You must have seen the Jaago Re commercials on TV.
The campaign to get young people to vote in elections. A campaign that Tata Tea is promoting.
The campaign reached our city on Friday.
Two young men - Bala and Daniel - who work with 'Janaagraha', an NGO which focuses on public issues dropped by to talk about the drive.
The Bangalore-based band 'Thermal and A Quarter' was due to perform at IIT's OAT on Friday night as part of the Jaago Re campaign.
Thermal has done well for itself and it has recently produced a song specially for this 'shut up and go out and vote' project that will touch a few metros in the country.
Bala, Daniel and I got talking about this business of getting people to vote.
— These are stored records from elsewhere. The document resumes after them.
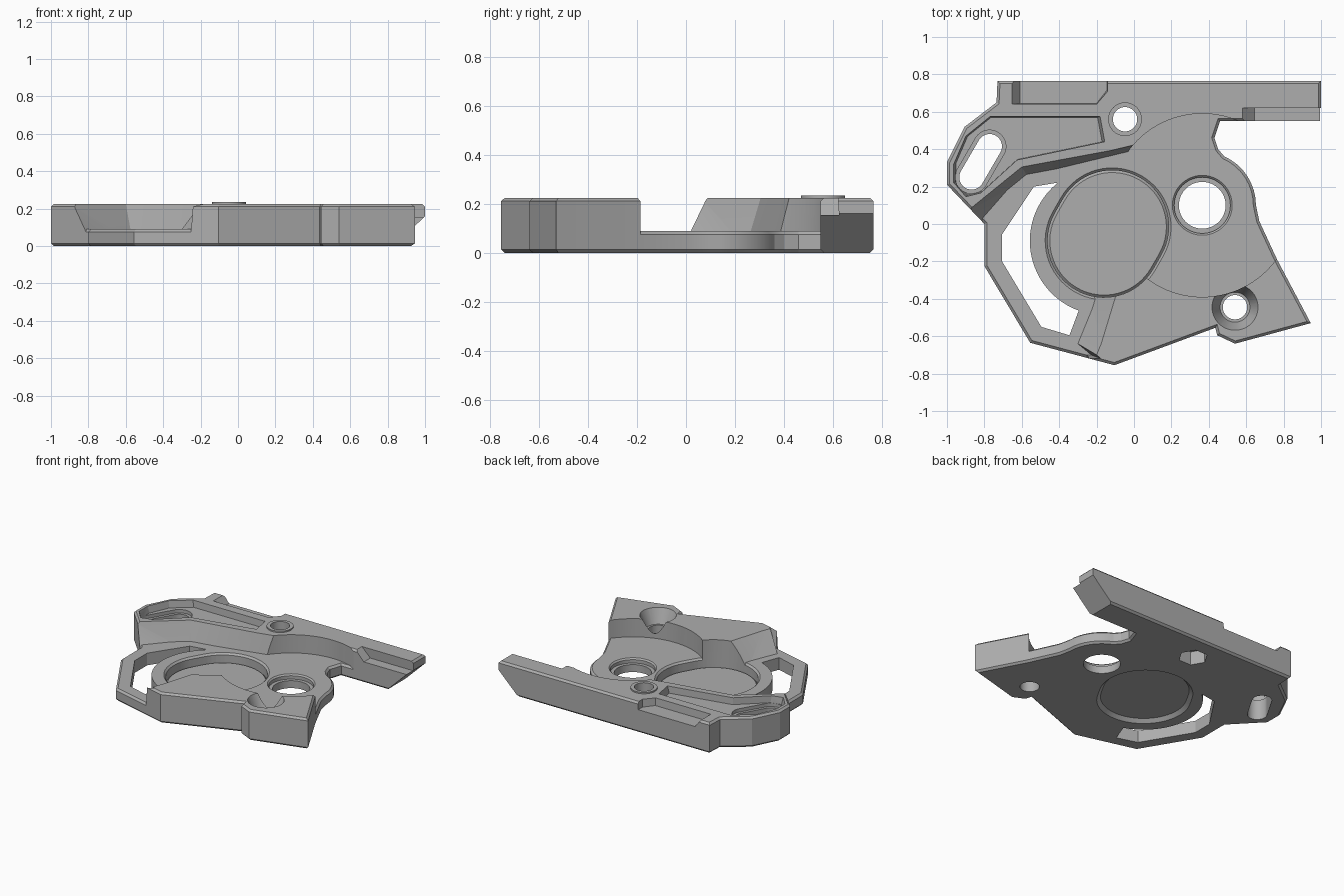
import bpy, bmesh, math
from math import cos, sin, pi

cube = bpy.data.objects.get("Cube")
if cube:
    bpy.data.objects.remove(cube, do_unlink=True)

GREY = (0.42, 0.42, 0.42, 1)
mat = bpy.data.materials.new("plain grey")
mat.use_nodes = True
mat.diffuse_color = GREY
mat.node_tree.nodes["Principled BSDF"].inputs["Base Color"].default_value = GREY

LOW, TOP = 0.09, 0.225


def loft(name, bottom, top, z0, z1, chamfer=0):
    """Solid between two polygons with the same number of points."""
    bm = bmesh.new()
    lo = [bm.verts.new((x, y, z0)) for x, y in bottom]
    hi = [bm.verts.new((x, y, z1)) for x, y in top]
    caps = [bm.faces.new(lo[::-1]), bm.faces.new(hi)]
    n = len(lo)
    for i in range(n):
        j = (i + 1) % n
        bm.faces.new((lo[i], lo[j], hi[j], hi[i]))
    bmesh.ops.recalc_face_normals(bm, faces=bm.faces)
    if chamfer:
        rim = [e for f in caps for e in f.edges]
        bmesh.ops.bevel(bm, geom=rim, offset=chamfer, segments=1, affect='EDGES')
    else:
        bmesh.ops.triangulate(bm, faces=bm.faces)
    mesh = bpy.data.meshes.new(name)
    bm.to_mesh(mesh)
    bm.free()
    mesh.materials.append(mat)
    ob = bpy.data.objects.new(name, mesh)
    bpy.context.collection.objects.link(ob)
    return ob


def arc(c, r, a0, a1, n):
    steps = [math.radians(a0 + (a1 - a0) * i / n) for i in range(n + 1)]
    return [(c[0] + r * cos(a), c[1] + r * sin(a)) for a in steps]


def circle(c, r, n=64):
    return [(c[0] + r * cos(2 * pi * i / n), c[1] + r * sin(2 * pi * i / n)) for i in range(n)]


def slot(a, b, r):
    """Stadium around two centres."""
    t = math.degrees(math.atan2(b[1] - a[1], b[0] - a[0]))
    return arc(a, r, t + 90, t + 270, 32) + arc(b, r, t - 90, t + 90, 32)


def blend(a, b, k):
    return [(p[0] + (q[0] - p[0]) * k, p[1] + (q[1] - p[1]) * k) for p, q in zip(a, b)]


def cutter(bottom, top, z0, z1):
    return loft("cutter", bottom, top, z0, z1)


def through(poly):
    return cutter(poly, poly, -0.1, 0.4)


def cut(ob, tools):
    for tool in tools:
        mod = ob.modifiers.new("cut", 'BOOLEAN')
        mod.operation = 'DIFFERENCE'
        mod.solver = 'EXACT'
        mod.object = tool
        bpy.context.view_layer.objects.active = ob
        bpy.ops.object.modifier_apply(modifier=mod.name)


# Outer outline, counter-clockwise from the rail end
PIVOT = (0.365, 0.1)
outline = [(1.0, 0.765), (-0.73, 0.765), (-0.735, 0.65), (-0.905, 0.52), (-1.0, 0.33),
           (-1.0, 0.21), (-0.8, 0.0), (-0.8, -0.225), (-0.555, -0.635), (-0.105, -0.755),
           (0.435, -0.555), (0.445, -0.595), (0.54, -0.64), (0.945, -0.53), (0.765, -0.19),
           (0.67, 0.015)]
outline += arc(PIVOT, 0.287, 0, 66, 8)
outline += [(0.45, 0.4), (0.43, 0.46), (0.46, 0.55), (1.0, 0.55)]

base = loft("base_plate", outline, outline, 0, LOW, 0.014)
raised = loft("raised_frame", outline, outline, 0.03, TOP, 0.014)
boss = loft("screw_boss", circle((-0.048, 0.56), 0.09), circle((-0.048, 0.56), 0.09), 0.2, 0.235)

# Low working area with sloping walls: floor and rim polygons
floor = [(-0.575, 0.265), (-0.96, -0.14), (-0.96, -0.9), (-0.25, -0.9), (-0.25, -0.7),
         (-0.3, -0.64), (-0.195, -0.36), (0.0, -0.2), (0.2, 0.2), (0.03, 0.402)]
rim = [(-0.6, 0.305), (-1.0, -0.05), (-1.0, -0.9), (-0.24, -0.9), (-0.24, -0.72),
       (-0.2, -0.7), (-0.09, -0.36), (0.0, -0.2), (0.2, 0.2), (0.03, 0.43)]
h = TOP - LOW
pocket = cutter(blend(floor, rim, -0.5), blend(floor, rim, 1.5), LOW - 0.5 * h, TOP + 0.5 * h)
pivot_pocket = through(circle(PIVOT, 0.49, 96))

# Recess round the left slot
recess = [(-0.77, 0.575), (-0.9, 0.47), (-0.965, 0.32), (-0.965, 0.22), (-0.9, 0.145),
          (-0.82, 0.165), (-0.625, 0.342), (-0.155, 0.44), (-0.18, 0.575)]
centre = (-0.6, 0.43)
small = blend(recess, [centre] * len(recess), 0.035)
recess_cut = cutter(small, recess, 0.175, 0.23)
slot_a, slot_b = (-0.772, 0.415), (-0.868, 0.25)
slot_step = cutter(slot(slot_a, slot_b, 0.087), slot(slot_a, slot_b, 0.087), 0.15, 0.3)

# Rail notches: open at the back, and along the front edge of the end
back_notch = cutter([(-0.61, 0.645), (-0.2, 0.645), (-0.145, 0.715), (-0.145, 0.9), (-0.61, 0.9)],
                    [(-0.655, 0.64), (-0.2, 0.64), (-0.14, 0.71), (-0.14, 0.9), (-0.655, 0.9)],
                    0.17, 0.23)
edge_notch = cutter([(0.645, 0.4), (1.2, 0.4), (1.2, 0.625), (0.645, 0.625)],
                    [(0.575, 0.4), (1.2, 0.4), (1.2, 0.62), (0.575, 0.62)], 0.155, 0.23)
# Undercut of the rail end
undercut = cutter([(0.825, 0.4), (1.2, 0.4), (1.2, 0.9), (0.825, 0.9)],
                  [(1.0, 0.4), (1.2, 0.4), (1.2, 0.9), (1.0, 0.9)], -0.01, 0.16)

# Through openings
BIG_A, BIG_B = (-0.117, -0.015), (-0.16, -0.09)
window = [(-0.415, 0.22), (-0.535, 0.2), (-0.705, -0.055), (-0.705, -0.2), (-0.495, -0.55),
          (-0.345, -0.595)] + arc(BIG_B, 0.397, 250, 129, 24)
BOSS_AT, FOOT_AT = (-0.048, 0.56), (0.54, -0.445)
holes = [through(slot(BIG_A, BIG_B, 0.302)), through(window), through(circle(PIVOT, 0.125)),
         through(circle(BOSS_AT, 0.065)), through(circle(FOOT_AT, 0.065)),
         through(slot(slot_a, slot_b, 0.066))]

# Chamfers, counterbores and the hexagonal nut seat
big = [slot(BIG_A, BIG_B, r) for r in (0.29, 0.33)]
chamfers = [cutter(big[0], big[1], 0.065, 0.105), cutter(big[1], big[0], -0.015, 0.025),
            cutter(circle(PIVOT, 0.15), circle(PIVOT, 0.15), 0.055, 0.2),
            cutter(circle(PIVOT, 0.14), circle(PIVOT, 0.17), 0.07, 0.1)]
nut_seat = cutter(circle(BOSS_AT, 0.1, 6), circle(BOSS_AT, 0.1, 6), -0.1, 0.1)
countersink = cutter(circle(FOOT_AT, 0.08), circle(FOOT_AT, 0.125), 0.12, 0.23)

cut(base, holes + chamfers + [nut_seat, undercut])
cut(raised, [pocket, pivot_pocket] + holes + [recess_cut, slot_step, back_notch, edge_notch,
                                              undercut, nut_seat, countersink])
cut(boss, [holes[3]])

for ob in list(bpy.data.objects):
    if ob.name.startswith("cutter"):
        bpy.data.objects.remove(ob, do_unlink=True)

# Smooth the round walls, keep the corners crisp
for ob in (base, raised, boss):
    bpy.ops.object.select_all(action='DESELECT')
    ob.select_set(True)
    bpy.context.view_layer.objects.active = ob
    bpy.ops.object.shade_smooth_by_angle(angle=math.radians(20))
Leave alone young people.
I am not sure we are covering some part of the mile by getting people to vote.
Not when people are not conscious of issues that have a bearing on our constituency, our region and our neighbourhood.
What is my relationship with an election and my elected representative?
What say do I have in the choice of candidates who are put up by political parties?
Are they people I have seen in public or in community life the past few years? Have I had occasions to see these people in action first hand or can I access their track records?
T. R. Baalu was the rep of my constituency in the last Lok Sabha. Because he was also a minister he was busier supervising flyovers and highways. And because he was busy, he chose to spend less time for his constituents. Of course, you could always send a letter to his city office.
So is it enough to get young people and old to go out and vote or is there more that people will need to do at election time?
I believe that the people behind public campaigns like the Jaago Re one should pay attention to local elections, to the most important level of democracy and in a metro, it is our local council.
Then perhaps, young people will see the value of that ballot.
Again, I am not so sure.
Many years ago, a campaign was tried out in Adyar to get the local community to select a 'good' candidate and stand by the person - they got a locally well known woman social worker to
contest the civic body polls.
To win, she required 10.5 percent of the votes.
Over 50% were educated people in the ward. The woman lost. Because most people who said they would vote didn't.
Lets have some hot tea.